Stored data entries

>>

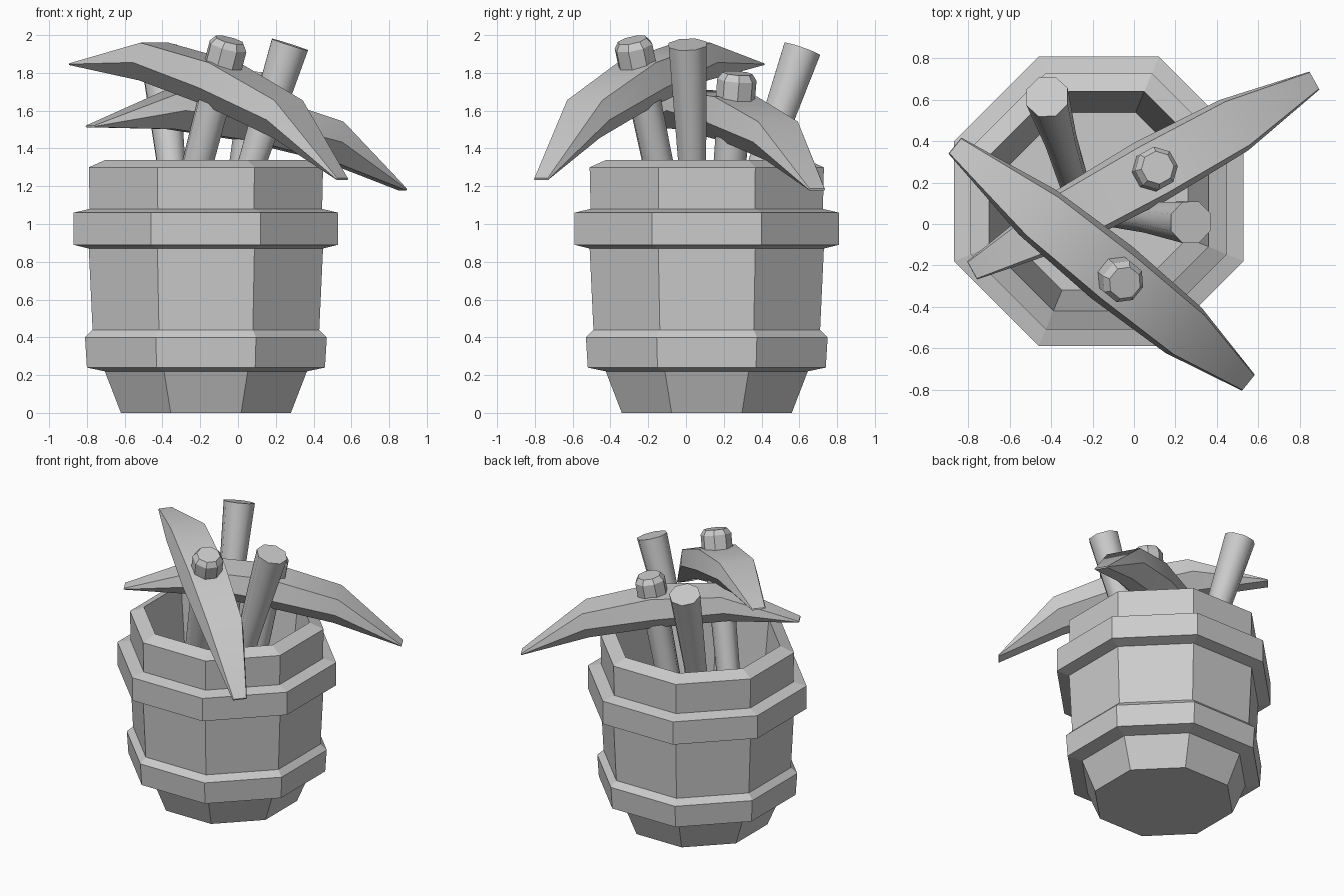
import bpy, bmesh, math
from mathutils import Vector, Matrix

if "Cube" in bpy.data.objects:
    bpy.data.objects.remove(bpy.data.objects["Cube"])


def finish(name, bm, smooth=None):
    bmesh.ops.recalc_face_normals(bm, faces=bm.faces)
    me = bpy.data.meshes.new(name)
    bm.to_mesh(me)
    bm.free()
    ob = bpy.data.objects.new(name, me)
    bpy.context.collection.objects.link(ob)
    if smooth:
        bpy.ops.object.select_all(action='DESELECT')
        ob.select_set(True)
        bpy.context.view_layer.objects.active = ob
        bpy.ops.object.shade_smooth_by_angle(angle=math.radians(smooth))
    return ob


def loft(name, rings, smooth=None):
    """Skin a list of equal-length point rings and cap both ends."""
    bm = bmesh.new()
    loops = [[bm.verts.new(p) for p in r] for r in rings]
    n = len(rings[0])
    for a, b in zip(loops, loops[1:]):
        for i in range(n):
            j = (i + 1) % n
            bm.faces.new((a[i], a[j], b[j], b[i]))
    bm.faces.new(loops[0])
    bm.faces.new(loops[-1])
    return finish(name, bm, smooth)


def octagon(radius, z):
    return [Vector((radius * math.cos(math.pi * (i + .5) / 4),
                    radius * math.sin(math.pi * (i + .5) / 4), z)) for i in range(8)]


# Barrel: (distance to flat, height) from the base, over the rim, to the inner floor
profile = [(.45, 0), (.535, .22), (.63, .24), (.64, .40), (.60, .44), (.62, .87),
           (.70, .89), (.70, 1.06), (.615, 1.08), (.62, 1.30), (.53, 1.34), (.43, .22)]
centre = Vector((-.17, .11, 0))
loft("barrel", [[p + centre for p in octagon(r / math.cos(math.pi / 8), z)]
                for r, z in profile])


def frame(origin, u, up):
    """Matrix with z along the handle and x along the pick head."""
    up = Vector(up).normalized()
    u = Vector(u)
    u = (u - up * u.dot(up)).normalized()
    w = up.cross(u)
    m = Matrix((u, w, up)).transposed().to_4x4()
    m.translation = Vector(origin)
    return m


def turned(name, m, prof, smooth=None):
    return loft(name, [[m @ p for p in octagon(r, z)] for r, z in prof], smooth)


# Head stations: u, then (half width, height) for top, middle and bottom edges
tip = ((.045, -.325), (.05, -.33), (.045, -.335))
shoulder = ((.12, -.05), (.14, -.16), (.05, -.26))
middle = ((.13, 0), (.16, -.14), (.06, -.24))
stations = [(-.96, tip), (-.48, shoulder), (0, middle), (.48, shoulder), (.96, tip)]


def pick(name, origin, u, up):
    m = frame(origin, u, up)
    rings = []
    for x, sec in stations:
        pts = [(x, h, v) for h, v in sec] + [(x, -h, v) for h, v in reversed(sec)]
        rings.append([m @ Vector(p) for p in pts])
    loft(name + "_head", rings, 30)
    turned(name + "_cap", m, [(.085, -.05), (.105, -.01), (.105, .09), (.08, .125)])
    length = (origin[2] - .26) / Vector(up).normalized().z
    turned(name + "_handle", m, [(.07, -length), (.09, -.15)], 50)


pick("front_pick", (-.075, -.26, 1.855), (.78, -.63, 0), (.26, -.21, 1))
pick("back_pick", (.095, .262, 1.675), (.875, .485, 0), (.155, .085, 1))

# Bare handles leaning out of the barrel
for name, top, up in (("right_handle", (.275, .008, 1.95), (.32, -.04, 1)),
                      ("rear_handle", (-.42, .615, 1.925), (-.11, .35, 1))):
    m = frame(top, (1, 0, 0), up)
    length = (top[2] - .28) / Vector(up).normalized().z
    turned(name, m, [(.065, -length), (.08, -.65), (.108, 0)], 50)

<<

What you need to do -
Pull out every line of the entries that includes the word "import".

Answer to this task -
import bpy, bmesh, math
from mathutils import Vector, Matrix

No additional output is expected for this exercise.